Open Throat follows the adventures of a cougar in Los Angeles. Though they are elderly and prey on younger men, they are not the kind of cougar you might assume. The real P-22 puma lived in L.A.’s Griffith Park from 2012-2022, and author Henry Hoke has spun a colorful narrative based on sightings of the animal by wildlife biologists and L.A. residents.
Like P-22, the unnamed narrator, who does not particularly conform to human or even puma gender ideals, is born in the wild in the Santa Monica Mountains. When driven out of their territory by their father, they cross a deadly major freeway and flee into the city in their desperation. Unfortunately, L.A. is not an ideal habitat for a large carnivore, and like many of the humans they encounter in their new home, the protagonist struggles to survive in a world built to exclude them.

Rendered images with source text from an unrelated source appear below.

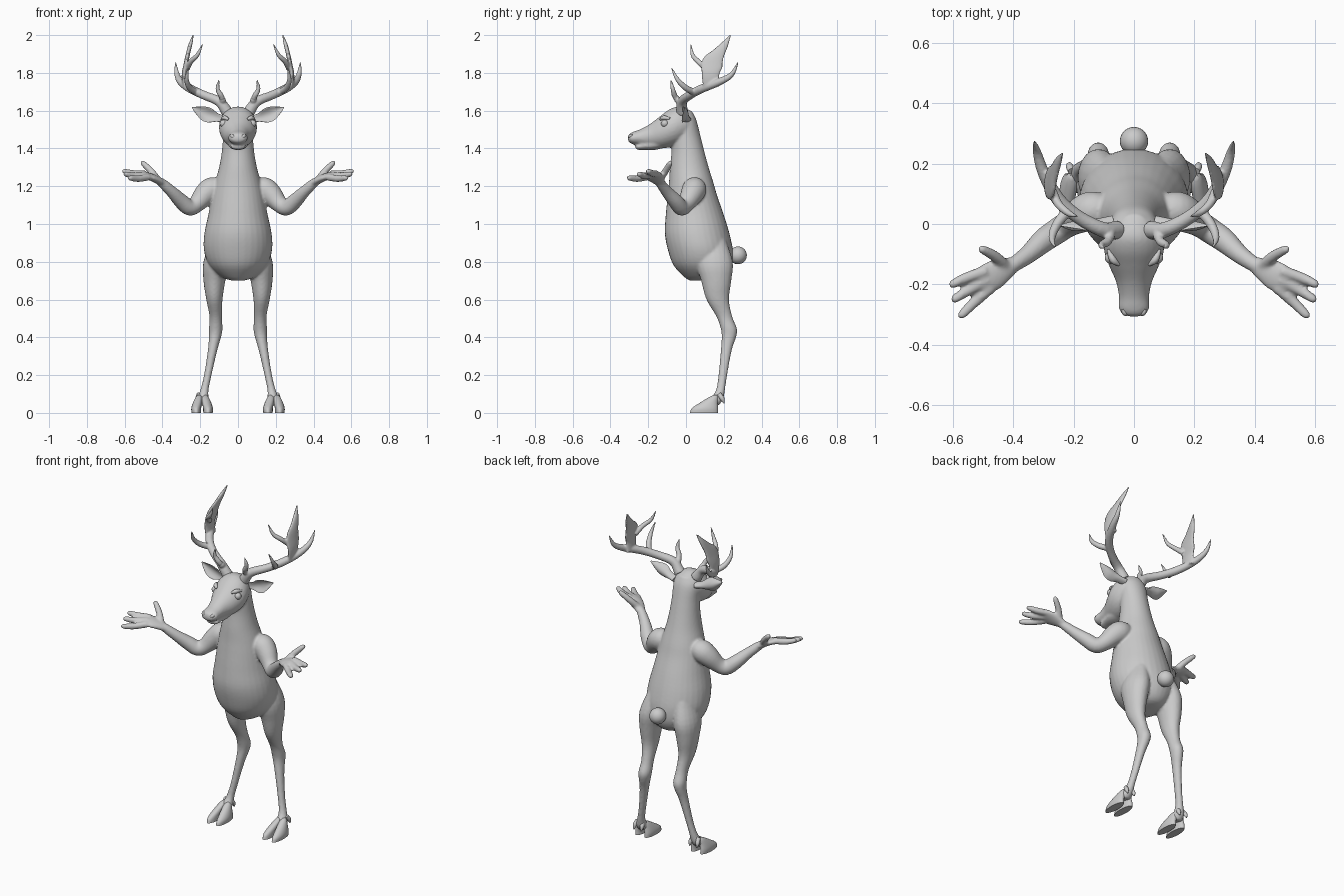
import bpy, bmesh
from math import sin, cos, pi
from mathutils import Vector

X, Y, Z = Vector((1, 0, 0)), Vector((0, 1, 0)), Vector((0, 0, 1))


def resample(pts, sub):
    """Catmull-Rom through points of any dimension."""
    p = [Vector(q) for q in pts]
    p = [2 * p[0] - p[1]] + p + [2 * p[-1] - p[-2]]
    out = []
    for i in range(1, len(p) - 2):
        a, b, c, d = p[i - 1:i + 3]
        for k in range(sub):
            t = k / sub
            out.append(0.5 * (2 * b + (c - a) * t + (2 * a - 5 * b + 4 * c - d) * t * t
                              + (3 * b - a - 3 * c + d) * t ** 3))
    return out + [p[-2]]


def loft(name, pts, wide=X, axes=None, mirror=True, cup=0, sub=4, n=20):
    """Elliptical tube through (x, y, z, half width, half thickness)."""
    rings = resample(pts, sub)
    bm = bmesh.new()
    for s in ((1, -1) if mirror else (1,)):
        loops = []
        for i, r in enumerate(rings):
            c, rw, rh = Vector(r[:3]), max(r[3], .002), max(r[4], .002)
            if axes:
                w, m = axes
            else:
                a, b = rings[max(i - 1, 0)], rings[min(i + 1, len(rings) - 1)]
                t = (Vector(b[:3]) - Vector(a[:3])).normalized()
                w = (wide - t * wide.dot(t)).normalized()
                m = t.cross(w)
            ring = []
            for k in range(n):
                ca, sa = cos(2 * pi * k / n), sin(2 * pi * k / n)
                v = c + w * rw * ca + m * (rh * sa + cup * rw * ca * ca)
                ring.append(bm.verts.new((s * v.x, v.y, v.z)))
            loops.append(ring)
        for a, b in zip(loops, loops[1:]):
            for k in range(n):
                bm.faces.new((a[k], a[(k + 1) % n], b[(k + 1) % n], b[k]))
        bm.faces.new(loops[0])
        bm.faces.new(loops[-1])
    bmesh.ops.recalc_face_normals(bm, faces=bm.faces)
    me = bpy.data.meshes.new(name)
    bm.to_mesh(me)
    bm.free()
    ob = bpy.data.objects.new(name, me)
    bpy.context.collection.objects.link(ob)
    return ob


def tube(name, pts, wide=X, **kw):
    return loft(name, [(x, y, z, r, r) for x, y, z, r in pts], wide, **kw)


def smooth(ob, angle=0.9):
    bpy.ops.object.select_all(action='DESELECT')
    ob.select_set(True)
    bpy.context.view_layer.objects.active = ob
    bpy.ops.object.shade_smooth_by_angle(angle=angle)


def fuse(name, parts, voxel, iterations):
    """Join parts and melt them into one continuous skin."""
    bpy.ops.object.select_all(action='DESELECT')
    for p in parts:
        p.select_set(True)
    ob = bpy.context.view_layer.objects.active = parts[0]
    bpy.ops.object.join()
    ob.name = name
    rm = ob.modifiers.new("skin", 'REMESH')
    rm.mode, rm.voxel_size, rm.use_smooth_shade = 'VOXEL', voxel, True
    sm = ob.modifiers.new("soften", 'SMOOTH')
    sm.factor, sm.iterations = 0.5, iterations
    return ob


def ball(name, loc, r):
    bpy.ops.mesh.primitive_uv_sphere_add(segments=24, ring_count=14, radius=r, location=loc)
    ob = bpy.context.object
    ob.name = name
    smooth(ob, 3)
    return ob


# Torso and neck: z, front y, back y, half width
torso = [(.70, .02, .10, .03), (.72, -.01, .20, .09), (.78, -.065, .243, .152), (.86, -.095, .248, .18),
         (.95, -.112, .23, .178), (1.05, -.107, .20, .157), (1.15, -.097, .165, .138),
         (1.22, -.09, .145, .122), (1.30, -.085, .12, .10), (1.38, -.077, .098, .086),
         (1.46, -.075, .078, .079), (1.55, -.06, .055, .074), (1.60, -.03, .03, .04)]
parts = [loft("torso", [(0, (f + b) / 2, z, w, (b - f) / 2) for z, f, b, w in torso],
              axes=(X, Y), mirror=False, n=32)]

# Head and lower jaw: y, top z, bottom z, half width
head = [(.035, 1.58, 1.50, .04), (.015, 1.605, 1.46, .075), (-.04, 1.622, 1.42, .097),
        (-.09, 1.605, 1.405, .099), (-.14, 1.568, 1.40, .082), (-.19, 1.53, 1.405, .06),
        (-.24, 1.502, 1.415, .05), (-.28, 1.488, 1.422, .05), (-.30, 1.477, 1.432, .036),
        (-.307, 1.462, 1.442, .015)]
jaw = [(-.10, 1.46, 1.41, .05), (-.16, 1.45, 1.393, .052), (-.22, 1.435, 1.393, .042),
       (-.255, 1.425, 1.393, .036), (-.268, 1.415, 1.402, .018)]
for nm, prof in (("head", head), ("jaw", jaw)):
    parts.append(loft(nm, [(0, y, (a + b) / 2, w, (a - b) / 2) for y, a, b, w in prof],
                      axes=(X, Z), mirror=False, n=28))

# Legs
parts.append(loft("legs", [
    (.09, .14, .92, .05, .07), (.115, .15, .80, .068, .098), (.125, .16, .70, .058, .08),
    (.125, .168, .60, .043, .06), (.118, .203, .51, .033, .042), (.118, .227, .445, .036, .043),
    (.122, .227, .40, .032, .038), (.135, .213, .33, .025, .029), (.16, .195, .20, .02, .023),
    (.178, .182, .12, .022, .024), (.187, .16, .07, .032, .036), (.19, .135, .04, .032, .038)], axes=(X, Y)))

# Arms
parts.append(tube("arms", [
    (.08, .05, 1.19, .045), (.135, .045, 1.185, .064), (.175, .03, 1.155, .06), (.22, 0, 1.105, .045),
    (.257, -.025, 1.087, .043), (.30, -.055, 1.12, .04), (.35, -.10, 1.17, .031),
    (.40, -.135, 1.215, .025), (.43, -.15, 1.235, .018)], wide=Y))

# Hands with palms up, three fingers and a thumb
across = Vector((.42, .9, .2))
parts.append(loft("palms", [
    (.39, -.13, 1.21, .022, .018), (.425, -.148, 1.232, .038, .02), (.465, -.17, 1.25, .05, .019),
    (.50, -.188, 1.258, .048, .017), (.515, -.195, 1.26, .035, .01)], wide=across))
fingers = [((.49, -.155, 1.265), (.555, -.178, 1.268), (.614, -.205, 1.282)),
           ((.485, -.185, 1.257), (.55, -.22, 1.255), (.606, -.256, 1.267)),
           ((.475, -.212, 1.248), (.53, -.26, 1.24), (.582, -.312, 1.245)),
           ((.425, -.14, 1.235), (.462, -.107, 1.282), (.514, -.078, 1.333))]
for a, b, c in fingers:
    near = tuple(Vector(b).lerp(Vector(c), .8))
    parts.append(tube("finger", [a + (.019,), b + (.018,), near + (.014,), c + (.004,)], wide=Z, n=14))
fuse("body", parts, .007, 4)

# Antlers: beam, tines and flattened palm
tines = [
    [(.055, -.02, 1.59, .032), (.10, -.02, 1.648, .026), (.18, .02, 1.682, .023), (.25, .08, 1.715, .023),
     (.30, .17, 1.75, .02), (.322, .24, 1.79, .014), (.331, .278, 1.86, .003)],
    [(.08, -.02, 1.635, .02), (.085, -.055, 1.67, .016), (.108, -.07, 1.715, .012), (.10, -.08, 1.765, .003)],
    [(.215, .05, 1.695, .018), (.255, .0, 1.72, .016), (.272, -.045, 1.765, .012), (.262, -.078, 1.83, .003)],
    [(.272, .11, 1.82, .016), (.25, .065, 1.86, .014), (.215, .035, 1.895, .011), (.187, .025, 1.953, .003)]]
antlers = [tube("tine", t, wide=Vector((.3, -.5, .8)), n=14) for t in tines]
antlers.append(loft("antler_palm", [
    (.28, .135, 1.725, .045, .015), (.285, .13, 1.79, .047, .013), (.275, .14, 1.85, .058, .012),
    (.265, .17, 1.90, .036, .011), (.252, .205, 1.95, .02, .01), (.236, .237, 2.003, .003, .003)], wide=Y))
fuse("antlers", antlers, .005, 2)

# Cupped ears
smooth(loft("ears", [
    (.07, .01, 1.555, .018, .018), (.11, .005, 1.563, .022, .015), (.145, .005, 1.573, .037, .010),
    (.18, .005, 1.585, .038, .008), (.215, 0, 1.602, .022, .006), (.243, -.005, 1.617, .003, .003)],
    wide=Z, cup=.7))

# Cloven hooves and dewclaws
for x, nm in ((.166, "inner"), (.214, "outer")):
    k = (x - .19) * .3
    smooth(loft(nm + "_hooves", [
        (x + k, .095, 0, .025, .075), (x + k, .10, .025, .026, .069), (x, .122, .055, .024, .046),
        (x - k, .145, .082, .018, .025), (x - k, .155, .095, .006, .008)], axes=(X, Y)))
    smooth(tube(nm + "_dewclaws", [(x - k, .175, .10, .012), (x, .192, .075, .012), (x, .202, .05, .003)], n=12))

# Eyes, brows, nostrils and tail
for s in (1, -1):
    ball("eye", (s * .077, -.112, 1.532), .02)
smooth(tube("brows", [(.05, -.135, 1.553, .006), (.07, -.118, 1.562, .012), (.085, -.085, 1.558, .006)], wide=Z, n=12))
smooth(tube("nostrils", [(.018, -.298, 1.455, .006), (.03, -.294, 1.465, .01), (.038, -.282, 1.472, .005)], wide=Z, n=12))
ball("tail", (0, .275, .834), .047)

Because the story is written from the point of view of the puma, whose grasp of human language and technology is incomplete, a lot of these details must be inferred. The narrator knows Los Angeles as “ellay”, freeways are called “the long death”, and so on. The text also forgoes the use of standard punctuation and capitalization, allowing for poetic structure and wordplay. While it’s fairly obvious from the beginning where the narrative is heading, the journey is satisfying.